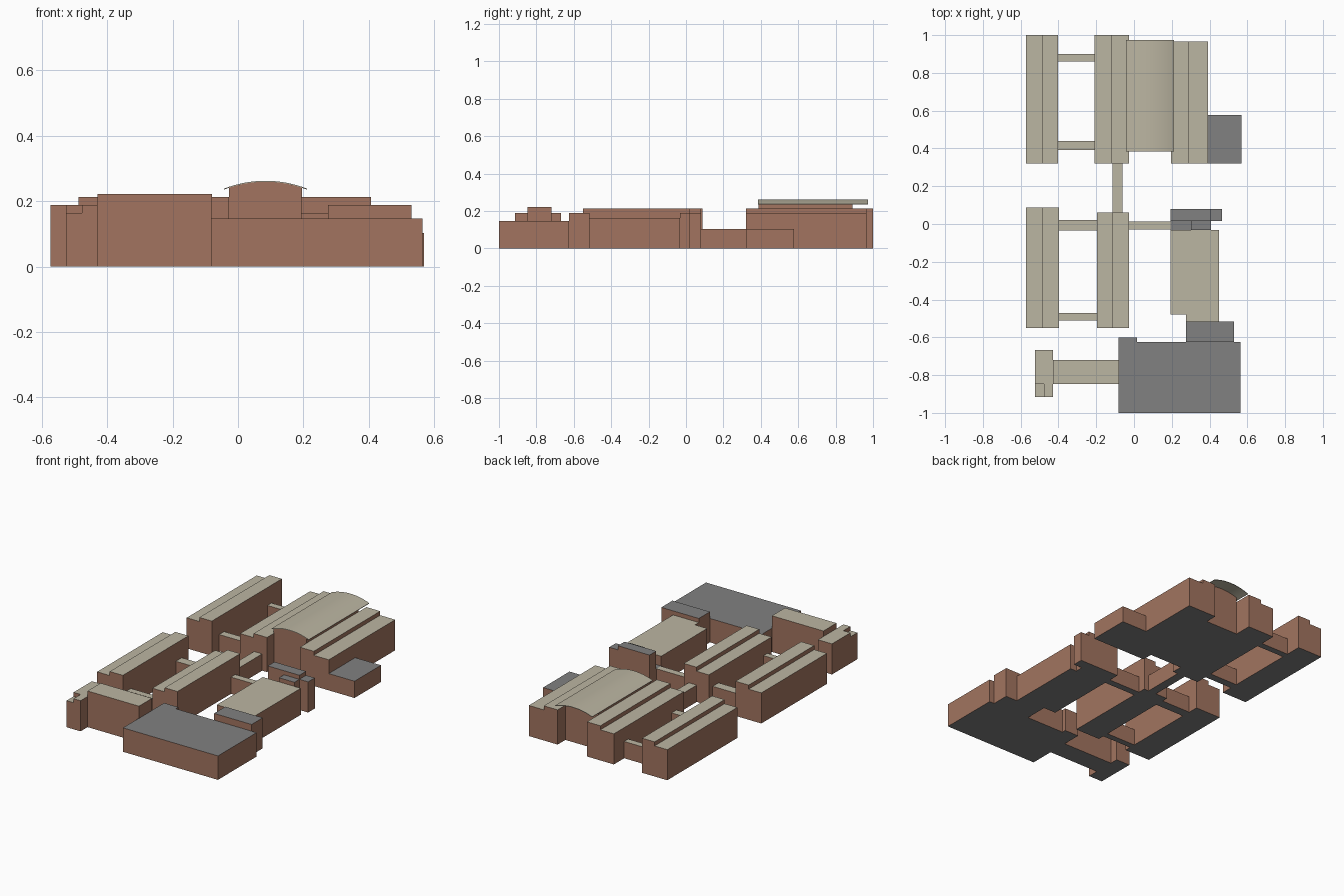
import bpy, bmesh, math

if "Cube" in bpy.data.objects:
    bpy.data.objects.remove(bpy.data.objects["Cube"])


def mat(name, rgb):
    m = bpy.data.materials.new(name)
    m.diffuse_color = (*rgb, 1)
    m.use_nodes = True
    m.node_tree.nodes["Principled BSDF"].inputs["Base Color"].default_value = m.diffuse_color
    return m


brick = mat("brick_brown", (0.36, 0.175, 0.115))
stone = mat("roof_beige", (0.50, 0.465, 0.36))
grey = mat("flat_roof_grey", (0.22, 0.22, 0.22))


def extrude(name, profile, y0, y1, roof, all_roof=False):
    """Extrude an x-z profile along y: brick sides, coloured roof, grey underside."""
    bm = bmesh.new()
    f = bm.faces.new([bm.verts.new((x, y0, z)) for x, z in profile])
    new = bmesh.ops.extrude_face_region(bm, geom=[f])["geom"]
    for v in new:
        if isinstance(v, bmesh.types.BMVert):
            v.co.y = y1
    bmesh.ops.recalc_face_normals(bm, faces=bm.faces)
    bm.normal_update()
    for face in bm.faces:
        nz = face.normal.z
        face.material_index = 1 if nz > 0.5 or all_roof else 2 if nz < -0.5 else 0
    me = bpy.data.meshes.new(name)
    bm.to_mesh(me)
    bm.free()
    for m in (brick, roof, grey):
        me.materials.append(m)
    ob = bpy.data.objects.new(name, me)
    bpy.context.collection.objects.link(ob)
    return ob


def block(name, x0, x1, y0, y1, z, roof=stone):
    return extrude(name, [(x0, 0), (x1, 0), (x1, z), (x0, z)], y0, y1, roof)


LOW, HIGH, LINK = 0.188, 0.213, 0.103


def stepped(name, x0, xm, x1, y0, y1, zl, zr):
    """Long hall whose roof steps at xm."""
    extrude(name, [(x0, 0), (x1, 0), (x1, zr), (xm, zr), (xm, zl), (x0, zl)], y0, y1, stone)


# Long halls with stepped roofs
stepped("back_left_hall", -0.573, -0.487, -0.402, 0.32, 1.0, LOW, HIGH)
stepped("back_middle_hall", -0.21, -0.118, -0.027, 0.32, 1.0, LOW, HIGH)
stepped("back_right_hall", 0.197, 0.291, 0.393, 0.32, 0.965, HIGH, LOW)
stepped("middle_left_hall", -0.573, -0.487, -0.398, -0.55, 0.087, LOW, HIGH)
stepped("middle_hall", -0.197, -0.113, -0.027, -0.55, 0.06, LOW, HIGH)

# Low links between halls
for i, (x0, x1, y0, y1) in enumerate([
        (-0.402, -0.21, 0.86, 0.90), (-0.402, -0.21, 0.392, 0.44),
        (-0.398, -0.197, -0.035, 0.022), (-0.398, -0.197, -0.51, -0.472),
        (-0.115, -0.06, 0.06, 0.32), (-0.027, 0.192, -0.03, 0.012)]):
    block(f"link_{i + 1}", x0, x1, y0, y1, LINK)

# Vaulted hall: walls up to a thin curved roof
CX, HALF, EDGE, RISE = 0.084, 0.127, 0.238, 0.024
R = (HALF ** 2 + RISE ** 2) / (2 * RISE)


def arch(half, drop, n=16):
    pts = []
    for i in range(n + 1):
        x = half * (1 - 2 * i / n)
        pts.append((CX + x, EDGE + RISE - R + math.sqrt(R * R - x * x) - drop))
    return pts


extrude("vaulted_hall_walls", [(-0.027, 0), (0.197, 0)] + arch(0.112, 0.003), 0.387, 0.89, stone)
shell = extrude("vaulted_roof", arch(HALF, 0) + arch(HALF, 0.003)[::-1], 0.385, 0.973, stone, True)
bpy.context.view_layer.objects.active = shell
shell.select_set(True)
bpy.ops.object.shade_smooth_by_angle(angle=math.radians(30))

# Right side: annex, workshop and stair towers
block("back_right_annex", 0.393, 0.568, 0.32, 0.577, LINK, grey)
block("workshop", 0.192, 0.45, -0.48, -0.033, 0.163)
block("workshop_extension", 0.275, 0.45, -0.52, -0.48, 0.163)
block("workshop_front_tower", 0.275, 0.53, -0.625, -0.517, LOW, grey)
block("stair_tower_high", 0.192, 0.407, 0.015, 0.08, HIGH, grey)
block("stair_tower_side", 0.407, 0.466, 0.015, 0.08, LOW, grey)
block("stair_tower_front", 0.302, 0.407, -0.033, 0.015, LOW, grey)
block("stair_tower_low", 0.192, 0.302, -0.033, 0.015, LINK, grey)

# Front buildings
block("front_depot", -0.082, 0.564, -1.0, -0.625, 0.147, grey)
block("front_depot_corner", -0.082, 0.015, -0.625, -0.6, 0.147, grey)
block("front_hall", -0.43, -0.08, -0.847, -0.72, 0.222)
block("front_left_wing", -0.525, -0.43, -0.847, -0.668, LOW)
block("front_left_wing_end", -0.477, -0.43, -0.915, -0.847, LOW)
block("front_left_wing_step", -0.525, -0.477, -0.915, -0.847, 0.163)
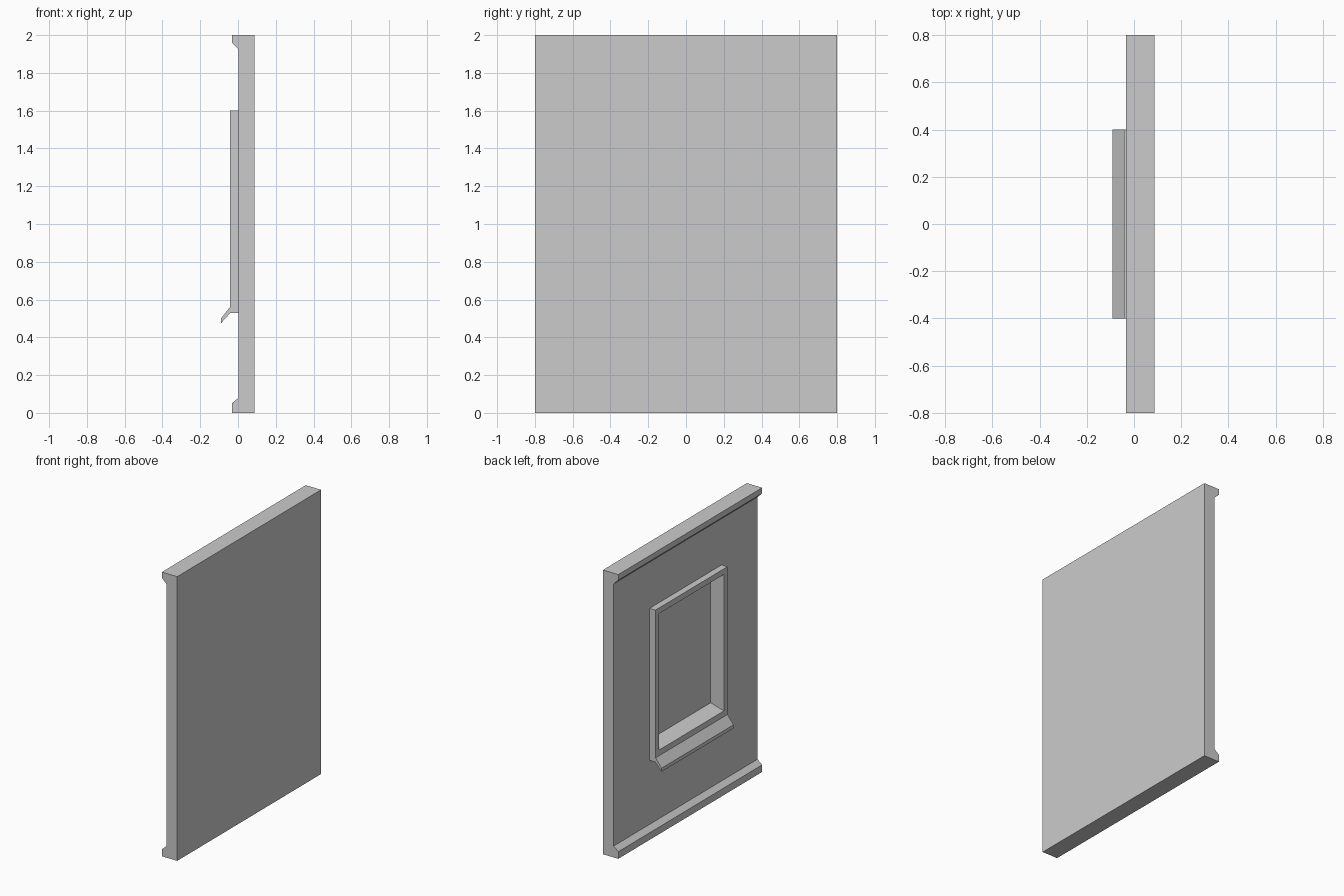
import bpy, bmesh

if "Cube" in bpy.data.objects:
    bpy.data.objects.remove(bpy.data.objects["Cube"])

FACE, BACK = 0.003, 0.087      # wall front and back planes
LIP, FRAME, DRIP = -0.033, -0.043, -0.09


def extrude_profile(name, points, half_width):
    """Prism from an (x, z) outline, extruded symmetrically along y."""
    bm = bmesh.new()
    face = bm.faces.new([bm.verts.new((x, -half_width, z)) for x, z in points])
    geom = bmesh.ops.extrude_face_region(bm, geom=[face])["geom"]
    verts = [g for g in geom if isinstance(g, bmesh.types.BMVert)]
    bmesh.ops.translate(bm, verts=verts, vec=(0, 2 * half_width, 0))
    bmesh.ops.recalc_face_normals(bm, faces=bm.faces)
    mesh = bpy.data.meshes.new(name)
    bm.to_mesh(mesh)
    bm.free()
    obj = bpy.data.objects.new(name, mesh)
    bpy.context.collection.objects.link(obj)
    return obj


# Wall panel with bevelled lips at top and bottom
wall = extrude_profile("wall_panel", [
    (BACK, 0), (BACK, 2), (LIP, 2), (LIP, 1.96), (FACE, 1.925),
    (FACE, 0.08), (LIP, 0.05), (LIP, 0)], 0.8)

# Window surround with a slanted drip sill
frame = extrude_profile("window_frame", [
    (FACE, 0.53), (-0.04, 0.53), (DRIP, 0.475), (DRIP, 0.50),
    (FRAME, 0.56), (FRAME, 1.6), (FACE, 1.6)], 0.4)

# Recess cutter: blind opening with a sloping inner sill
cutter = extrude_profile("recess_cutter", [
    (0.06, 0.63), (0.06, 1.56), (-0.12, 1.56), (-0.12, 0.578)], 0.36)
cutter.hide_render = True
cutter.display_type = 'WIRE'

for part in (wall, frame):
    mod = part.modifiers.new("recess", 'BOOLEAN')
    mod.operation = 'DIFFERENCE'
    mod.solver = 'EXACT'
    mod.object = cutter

**WORK REQUEST**
Could you restate, word for word, the lines above from the one with "0.08, HIGH, grey)" to the one with "-0.915, -0.847, LOW)", both included?

**TASK RESULT**
block("stair_tower_high", 0.192, 0.407, 0.015, 0.08, HIGH, grey)
block("stair_tower_side", 0.407, 0.466, 0.015, 0.08, LOW, grey)
block("stair_tower_front", 0.302, 0.407, -0.033, 0.015, LOW, grey)
block("stair_tower_low", 0.192, 0.302, -0.033, 0.015, LINK, grey)

# Front buildings
block("front_depot", -0.082, 0.564, -1.0, -0.625, 0.147, grey)
block("front_depot_corner", -0.082, 0.015, -0.625, -0.6, 0.147, grey)
block("front_hall", -0.43, -0.08, -0.847, -0.72, 0.222)
block("front_left_wing", -0.525, -0.43, -0.847, -0.668, LOW)
block("front_left_wing_end", -0.477, -0.43, -0.915, -0.847, LOW)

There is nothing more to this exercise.